++++ Data shown

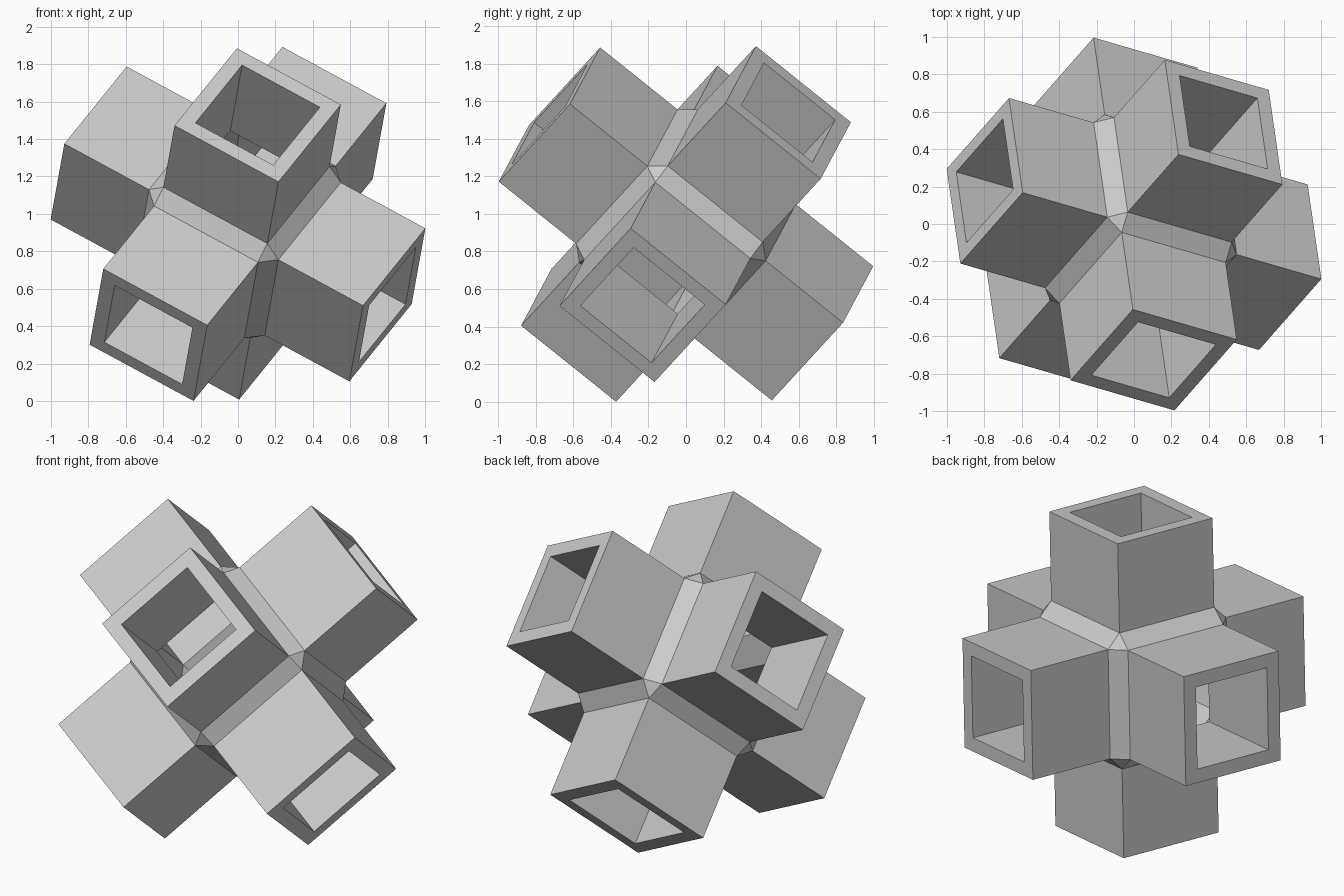
import bpy, bmesh
from mathutils import Matrix, Vector

if "Cube" in bpy.data.objects:
    bpy.data.objects.remove(bpy.data.objects["Cube"])

ARM_LENGTH = 0.937   # centre to open end
OUTER, CORE = 0.326, 0.406   # arm half width, hub half size
WALL = 0.082


def add_shell(bm, half, core):
    """Bevelled hub with each of its six faces pulled out into an open arm."""
    hub = bmesh.new()
    bmesh.ops.create_cube(hub, size=2 * core)
    bmesh.ops.bevel(hub, geom=hub.edges[:], offset=core - half, offset_type='OFFSET',
                    segments=1, affect='EDGES', clamp_overlap=False)
    hub.normal_update()
    hub.verts.index_update()
    verts = [bm.verts.new(v.co) for v in hub.verts]
    rims = {}
    for face in hub.faces:
        n = face.normal
        ring = [verts[v.index] for v in face.verts]
        if max(abs(k) for k in n) < 0.99:
            bm.faces.new(ring)
            continue
        tip = [bm.verts.new(v.co + n * (ARM_LENGTH - core)) for v in ring]
        for i in range(4):
            j = (i + 1) % 4
            bm.faces.new((ring[i], ring[j], tip[j], tip[i]))
        rims[tuple(round(k) for k in n)] = tip
    hub.free()
    return rims


# Outer skin, inner skin, and flat rims joining them at the six open ends
bm = bmesh.new()
outer = add_shell(bm, OUTER, CORE)
inner_half = OUTER - WALL
inner_core = OUTER + CORE - WALL * 2 ** 0.5 - inner_half
inner = add_shell(bm, inner_half, inner_core)
for key, big in outer.items():
    small = [min(inner[key], key=lambda s: (s.co - v.co).length) for v in big]
    for i in range(4):
        j = (i + 1) % 4
        bm.faces.new((big[i], big[j], small[j], small[i]))
bmesh.ops.recalc_face_normals(bm, faces=bm.faces[:])

# Tilt so the joint rests on its lowest arm corners
a = Vector((0.112, -0.774, 0.62)).normalized()
c = Vector((-0.852, 0.245, 0.463))
c = (c - a * c.dot(a)).normalized()
b = c.cross(a)
bm.transform(Matrix((a, b, c)).transposed().to_4x4())
low = min(v.co.z for v in bm.verts)
bmesh.ops.translate(bm, verts=bm.verts[:], vec=(0, 0, -low))

mesh = bpy.data.meshes.new("six_way_tube_joint")
bm.to_mesh(mesh)
bm.free()
bpy.context.collection.objects.link(bpy.data.objects.new("six_way_tube_joint", mesh))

++++++++

Scan the entries above for the line containing "segments=1, affect='EDGES', clamp_overlap=False)", and copy it and all lines after it exactly, down to and including the line containing "for key, big".

Written solution =
                    segments=1, affect='EDGES', clamp_overlap=False)
    hub.normal_update()
    hub.verts.index_update()
    verts = [bm.verts.new(v.co) for v in hub.verts]
    rims = {}
    for face in hub.faces:
        n = face.normal
        ring = [verts[v.index] for v in face.verts]
        if max(abs(k) for k in n) < 0.99:
            bm.faces.new(ring)
            continue
        tip = [bm.verts.new(v.co + n * (ARM_LENGTH - core)) for v in ring]
        for i in range(4):
            j = (i + 1) % 4
            bm.faces.new((ring[i], ring[j], tip[j], tip[i]))
        rims[tuple(round(k) for k in n)] = tip
    hub.free()
    return rims


# Outer skin, inner skin, and flat rims joining them at the six open ends
bm = bmesh.new()
outer = add_shell(bm, OUTER, CORE)
inner_half = OUTER - WALL
inner_core = OUTER + CORE - WALL * 2 ** 0.5 - inner_half
inner = add_shell(bm, inner_half, inner_core)
for key, big in outer.items():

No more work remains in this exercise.